Stored items
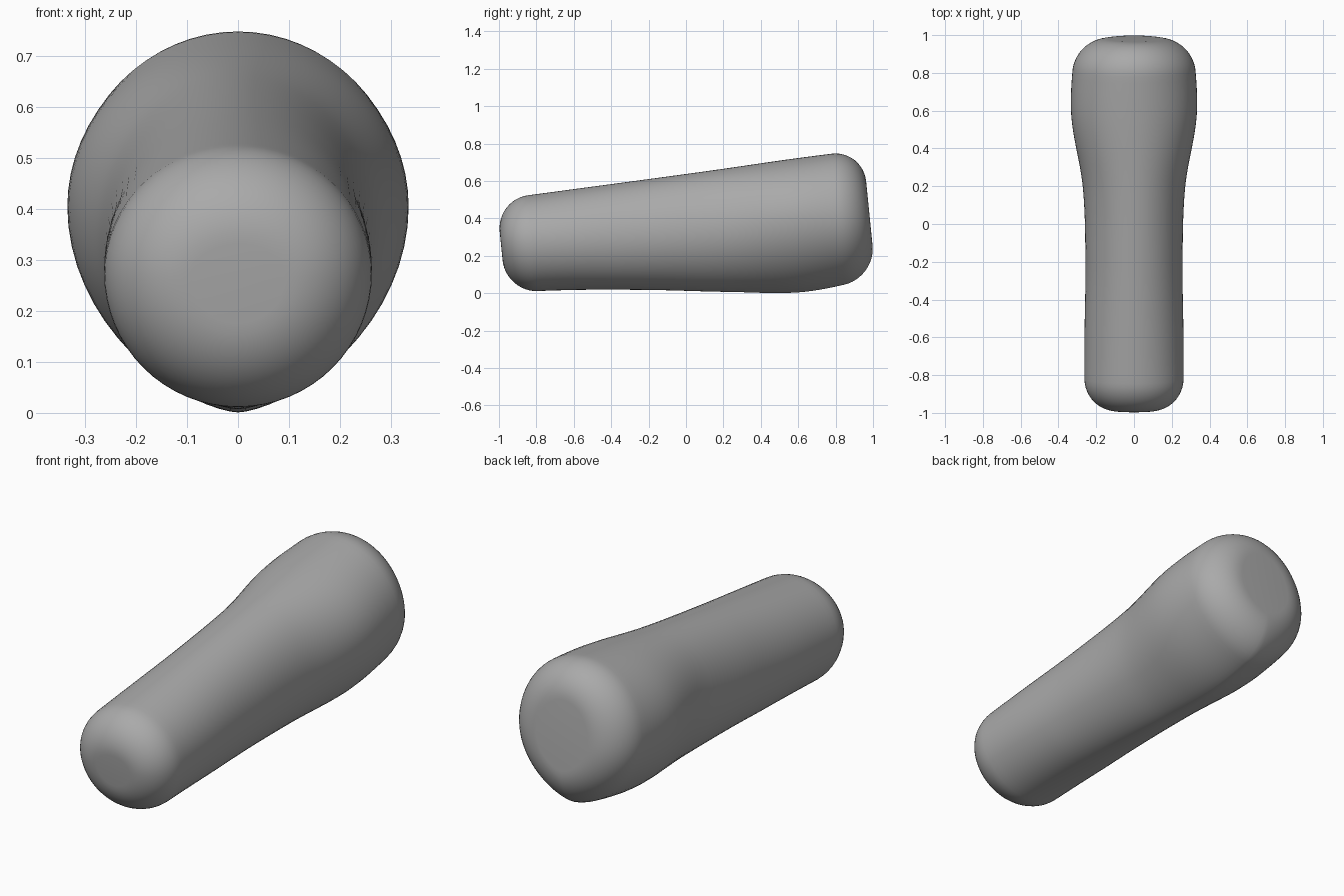
import bpy, bmesh, math

cube = bpy.data.objects.get("Cube")
if cube:
    bpy.data.objects.remove(cube, do_unlink=True)

grey = bpy.data.materials.new("neutral grey")
grey.use_nodes = True
colour = (0.4, 0.4, 0.4, 1)
grey.diffuse_color = colour
grey.node_tree.nodes["Principled BSDF"].inputs["Base Color"].default_value = colour

# Evenly spaced stations from front to back: half width, bottom, widest height, top
STATIONS = [
    (.262, .005, .265, .500),
    (.262, .018, .285, .553),
    (.257, .017, .310, .606),
    (.271, .007, .345, .660),
    (.333, .007, .400, .717),
    (.312, .085, .420, .768),
]
SIDES, BODY, FILLET = 64, 48, 12
END, RADIUS, TILT = .993, .17, .1


def section(s):
    """Smoothly interpolate the section size along the length."""
    u = (s + 1) / 2 * (len(STATIONS) - 1)
    i = min(max(int(u), 0), len(STATIONS) - 2)
    t = u - i
    a, b = STATIONS[i], STATIONS[i + 1]
    before = STATIONS[i - 1] if i else [2 * p - q for p, q in zip(a, b)]
    after = STATIONS[i + 2] if i + 2 < len(STATIONS) else [2 * q - p for p, q in zip(a, b)]
    return [p + t * ((q - o) + t * (2 * o - 5 * p + 4 * q - r + t * (3 * (p - q) + r - o))) / 2
            for o, p, q, r in zip(before, a, b, after)]


def ring(bm, s, inset):
    """One egg-shaped ring on a leaning plane."""
    half, low, mid, top = section(s)
    point = 1 + .3 * max(0, min(1, (s + .4) / .8))
    verts = []
    for k in range(SIDES):
        a = math.tau * k / SIDES
        c, n = math.cos(a), math.sin(a)
        wide = abs(c) ** (point if n < 0 else 1)
        x = math.copysign(wide, c) * (half - inset)
        z = mid + n * ((top - mid if n > 0 else mid - low) - inset)
        verts.append(bm.verts.new((x, s - TILT * (z - .3), z)))
    return verts


# Rounded front end, long body, rounded back end
fillet = []
for k in range(FILLET + 1):
    a = math.pi / 2 * k / FILLET
    fillet.append((END - RADIUS * (1 - math.cos(a)), RADIUS * (1 - math.sin(a))))
length = END - RADIUS
path = [(-s, i) for s, i in fillet]
path += [(-length + 2 * length * k / BODY, 0) for k in range(1, BODY)]
path += fillet[::-1]

bm = bmesh.new()
rings = [ring(bm, s, inset) for s, inset in path]
for a, b in zip(rings, rings[1:]):
    for k in range(SIDES):
        j = (k + 1) % SIDES
        bm.faces.new((a[k], a[j], b[j], b[k]))
bm.faces.new(rings[0])
bm.faces.new(rings[-1])
bmesh.ops.recalc_face_normals(bm, faces=bm.faces)
for face in bm.faces:
    face.smooth = True
mesh = bpy.data.meshes.new("tapered_body")
bm.to_mesh(mesh)
bm.free()
mesh.materials.append(grey)
body = bpy.data.objects.new("tapered_body", mesh)
bpy.context.collection.objects.link(body)
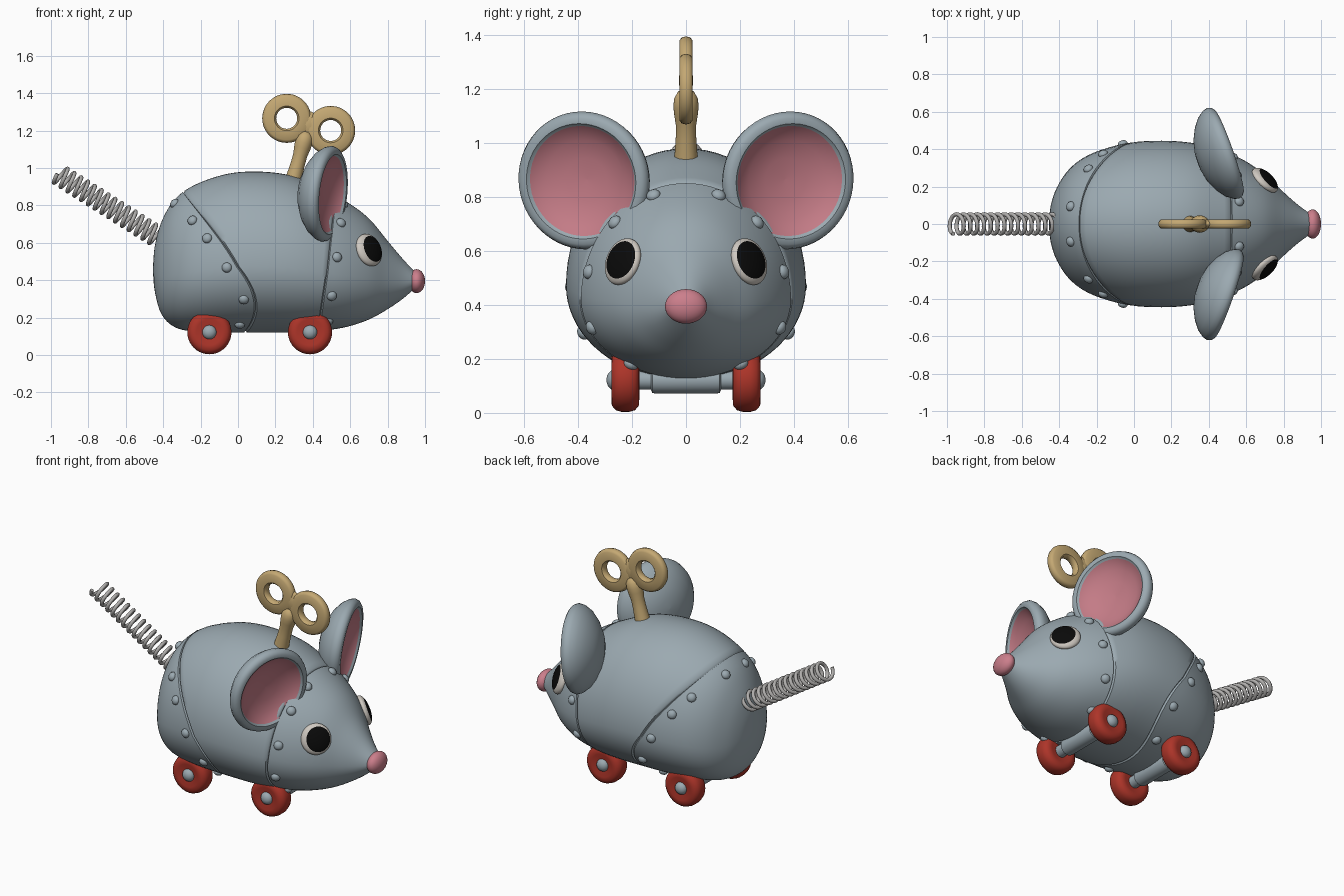
import bpy, bmesh, math
from mathutils import Vector, Matrix

if "Cube" in bpy.data.objects:
    bpy.data.objects.remove(bpy.data.objects["Cube"])


def material(name, r, g, b):
    m = bpy.data.materials.new(name)
    m.use_nodes = True
    m.diffuse_color = (r, g, b, 1)
    m.node_tree.nodes["Principled BSDF"].inputs["Base Color"].default_value = (r, g, b, 1)
    return m


GREY = material("blue_grey", .33, .40, .44)
PINK = material("ear_pink", .55, .20, .24)
NOSE = material("nose_pink", .60, .21, .26)
GOLD = material("key_gold", .55, .39, .17)
RED = material("wheel_red", .42, .035, .022)
STEEL = material("spring_steel", .44, .43, .42)
WHITE = material("eye_white", .62, .58, .53)
BLACK = material("pupil_black", .003, .003, .003)


def finish(name, bm, mats, matrix=Matrix()):
    bmesh.ops.remove_doubles(bm, verts=bm.verts, dist=1e-6)
    bmesh.ops.recalc_face_normals(bm, faces=bm.faces)
    mesh = bpy.data.meshes.new(name)
    bm.to_mesh(mesh)
    bm.free()
    mesh.transform(matrix)
    for m in mats:
        mesh.materials.append(m)
    ob = bpy.data.objects.new(name, mesh)
    bpy.context.collection.objects.link(ob)
    bpy.ops.object.select_all(action='DESELECT')
    ob.select_set(True)
    bpy.context.view_layer.objects.active = ob
    bpy.ops.object.shade_smooth_by_angle(angle=math.radians(45))
    return ob


def skin(bm, rings, cap=False, band=lambda i: 0):
    """Join closed rings of points; band gives the material of each strip."""
    rows = [[bm.verts.new(p) for p in ring] for ring in rings]
    n = len(rows[0])
    for i in range(len(rows) - 1):
        for k in range(n):
            q = (k + 1) % n
            f = bm.faces.new((rows[i][k], rows[i][q], rows[i + 1][q], rows[i + 1][k]))
            f.material_index = band(i)
    if cap:
        bm.faces.new(rows[0])
        bm.faces.new(rows[-1])


def lathe(name, profile, mats, matrix, n=40, closed=False, band=lambda i: 0):
    """Spin (radius, height) points around local z."""
    pts = profile + profile[:1] if closed else profile
    rings = [[(max(r, 1e-5) * math.cos(2 * math.pi * k / n),
               max(r, 1e-5) * math.sin(2 * math.pi * k / n), h) for k in range(n)]
             for r, h in pts]
    bm = bmesh.new()
    skin(bm, rings, not closed, band)
    return finish(name, bm, mats, matrix)


def ball(name, mat, radii, matrix, seg=24):
    bm = bmesh.new()
    bmesh.ops.create_uvsphere(bm, u_segments=seg, v_segments=seg // 2, radius=1)
    return finish(name, bm, [mat], matrix @ Matrix.Diagonal((*radii, 1)))


def frame(pos, normal):
    """Matrix at pos with local z along normal and local y near up."""
    z = Vector(normal).normalized()
    up = Vector((0, 0, 1)) if abs(z.z) < .98 else Vector((1, 0, 0))
    y = (up - z * up.dot(z)).normalized()
    return Matrix.Translation(pos) @ Matrix((y.cross(z), y, z)).transposed().to_4x4()


# Body sections: x, bottom, top, half width
SECTIONS = [(-.455, .45, .46, .005), (-.445, .34, .58, .10), (-.41, .22, .71, .20),
            (-.34, .15, .83, .30), (-.23, .125, .91, .375), (-.05, .12, .97, .43),
            (.13, .12, .98, .445), (.30, .12, .955, .435), (.45, .13, .89, .40),
            (.58, .15, .82, .345), (.70, .19, .73, .265), (.80, .245, .61, .17),
            (.88, .30, .515, .10), (.95, .36, .44, .05)]
LAST = len(SECTIONS) - 1


def section(s):
    """Smooth blend of neighbouring sections."""
    i = min(max(int(s), 0), LAST - 1)
    t = s - i
    a, b, c, d = (SECTIONS[min(max(i + k, 0), LAST)] for k in (-1, 0, 1, 2))
    return [q + .5 * t * (r - p + t * (2 * p - 5 * q + 4 * r - w + t * (3 * (q - r) + w - p)))
            for p, q, r, w in zip(a, b, c, d)]


def station(x):
    lo, hi = 0, LAST
    for _ in range(30):
        mid = (lo + hi) / 2
        lo, hi = (mid, hi) if section(mid)[0] < x else (lo, mid)
    return lo


def surf(s, ang, inset=0):
    x, bot, top, w = section(s)
    mid = bot + .41 * (top - bot)
    c = math.cos(ang)
    half = top - mid if c > 0 else mid - bot
    return Vector((x, (w - inset) * math.sin(ang), mid + (half - inset) * c))


def on_body(x, ang):
    """Matrix on the body surface, facing outward."""
    s, e = station(x), .01
    p = surf(s, ang)
    n = (surf(s, ang + e) - p).cross(surf(s + e, ang) - p)
    if n.dot(p - Vector((.1, 0, .45))) < 0:
        n = -n
    return frame(p, n)


def rear_seam(c):
    return -.27 * c - .125 * c * c + .105 * c ** 3


def head_seam(c):
    return .475 + .045 * c


# Three body shells meeting in shallow grooves
def shell(name, start, end, steps=22, n=72):
    columns = []
    for k in range(n):
        ang = 2 * math.pi * k / n
        a = station(start(math.cos(ang))) if start else 0
        b = station(end(math.cos(ang))) if end else LAST
        col = [surf(a, ang, .010 if start else 0)]
        lo, hi = a + .045, b - .045
        col += [surf(lo + (hi - lo) * j / steps, ang) for j in range(steps + 1)]
        col.append(surf(b, ang, .010 if end else 0))
        columns.append(col)
    bm = bmesh.new()
    skin(bm, list(zip(*columns)), True)
    finish(name, bm, [GREY])


shell("rear_shell", None, rear_seam)
shell("middle_shell", rear_seam, head_seam)
shell("head_shell", head_seam, None)

SIDES = (("left", 1), ("right", -1))

# Rivets along both seams
for side, s in SIDES:
    for label, seam, gap, heights in (("rear", rear_seam, -.06, (.95, .60, .35, 0, -.5, -.88)),
                                      ("head", head_seam, .045, (.94, .68, .22, -.4, -.85))):
        for i, c in enumerate(heights):
            ball(f"{side}_{label}_rivet_{i + 1}", GREY, (.027, .027, .02),
                 on_body(seam(c) + gap, s * math.acos(c)), 16)

# Ears, eyes
EAR = [(0, -.055), (.08, -.05), (.15, -.033), (.205, 0), (.215, .012), (.235, .012),
       (.25, 0), (.257, -.02), (.25, -.045), (.225, -.08), (.18, -.115), (.12, -.145),
       (.06, -.16), (0, -.164)]
for side, s in SIDES:
    lathe(side + "_ear", EAR, [GREY, PINK], frame((.495, s * .385, .86), (.94, s * .33, -.1)),
          56, band=lambda i: 1 if i < 3 else 0)
    arcs = [math.radians(3 * i) for i in range(61)]
    tilt = Matrix.Rotation(-s * math.radians(11), 4, 'Y')
    lathe(side + "_eye", [(math.sin(a), math.cos(a)) for a in arcs], [WHITE, BLACK],
          on_body(.70, s * math.acos(.47)) @ Matrix.Diagonal((.086, .09, .036, 1)) @ tilt,
          48, band=lambda i: 1 if i < 18 else 0)

ball("nose", NOSE, (.045, .078, .064), Matrix.Translation((.955, 0, .395)), 32)

# Wheels, hubs and axles
TYRE = [(.03, -.04), (.07, -.052), (.095, -.05), (.112, -.036), (.118, -.015),
        (.118, .015), (.112, .036), (.095, .05), (.07, .052), (.03, .04)]
for label, x in (("rear", -.153), ("front", .385)):
    centre = Vector((x, 0, .122))
    along = frame(centre, (0, 1, 0))
    lathe(label + "_axle", [(.036, -.2), (.036, -.13), (.048, -.125), (.05, -.115),
                            (.05, .115), (.048, .125), (.036, .13), (.036, .2)],
          [GREY], along, 28)
    for side, s in SIDES:
        at = frame(centre + Vector((0, s * .225, 0)), (0, s, 0))
        lathe(f"{side}_{label}_wheel", TYRE, [RED], at)
        ball(f"{side}_{label}_hub", GREY, (.038, .038, .03),
             at @ Matrix.Translation((0, 0, .04)))

# Wind-up key: two ring lobes, a web and a flared shaft
key_mid = Vector((.378, 0, 1.233))
lobe_dir = Vector((.964, 0, -.266))
RING = [(.056, -.014), (.066, -.025), (.115, -.025), (.127, -.016),
        (.131, 0), (.127, .016), (.115, .025), (.066, .025), (.056, .014)]
for label, s in (("rear", -1), ("front", 1)):
    lathe(label + "_key_lobe", RING, [GOLD], frame(key_mid + lobe_dir * .122 * s, (0, 1, 0)),
          48, closed=True)
ball("key_web", GOLD, (.06, .07, .026), frame(key_mid, (0, 1, 0)))
lathe("key_shaft", [(.046, -.34), (.042, -.28), (.038, -.22), (.038, -.17), (.044, -.13),
                    (.047, -.10), (.044, -.07), (.03, -.045), (0, -.035)],
      [GOLD], frame(key_mid, (.266, 0, .964)), 28)

# Coil spring tail
tail_start, tail_end = Vector((-.42, 0, .625)), Vector((-.966, 0, .97))
axis = frame(tail_start, tail_end - tail_start)
length, turns, per_turn = (tail_end - tail_start).length, 15, 28
curve = bpy.data.curves.new("tail_spring", 'CURVE')
curve.dimensions = '3D'
curve.bevel_depth = .011
curve.bevel_resolution = 2
curve.use_fill_caps = True
count = turns * per_turn + 1
line = curve.splines.new('POLY')
line.points.add(count - 1)
for i, point in enumerate(line.points):
    a = 2 * math.pi * i / per_turn
    p = axis @ Vector((.052 * math.cos(a), .052 * math.sin(a), length * i / (count - 1)))
    point.co = (*p, 1)
line.use_smooth = True
curve.materials.append(STEEL)
bpy.context.collection.objects.link(bpy.data.objects.new("tail_spring", curve))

Activity = Look through the data above and return exactly the lines from the one that contains "bm.faces.new(rows[0])" to the one that contains "rings = [[(max(r, 1e-5)", inclusive, with nothing else.

Result of this task =
        bm.faces.new(rows[0])
        bm.faces.new(rows[-1])


def lathe(name, profile, mats, matrix, n=40, closed=False, band=lambda i: 0):
    """Spin (radius, height) points around local z."""
    pts = profile + profile[:1] if closed else profile
    rings = [[(max(r, 1e-5) * math.cos(2 * math.pi * k / n),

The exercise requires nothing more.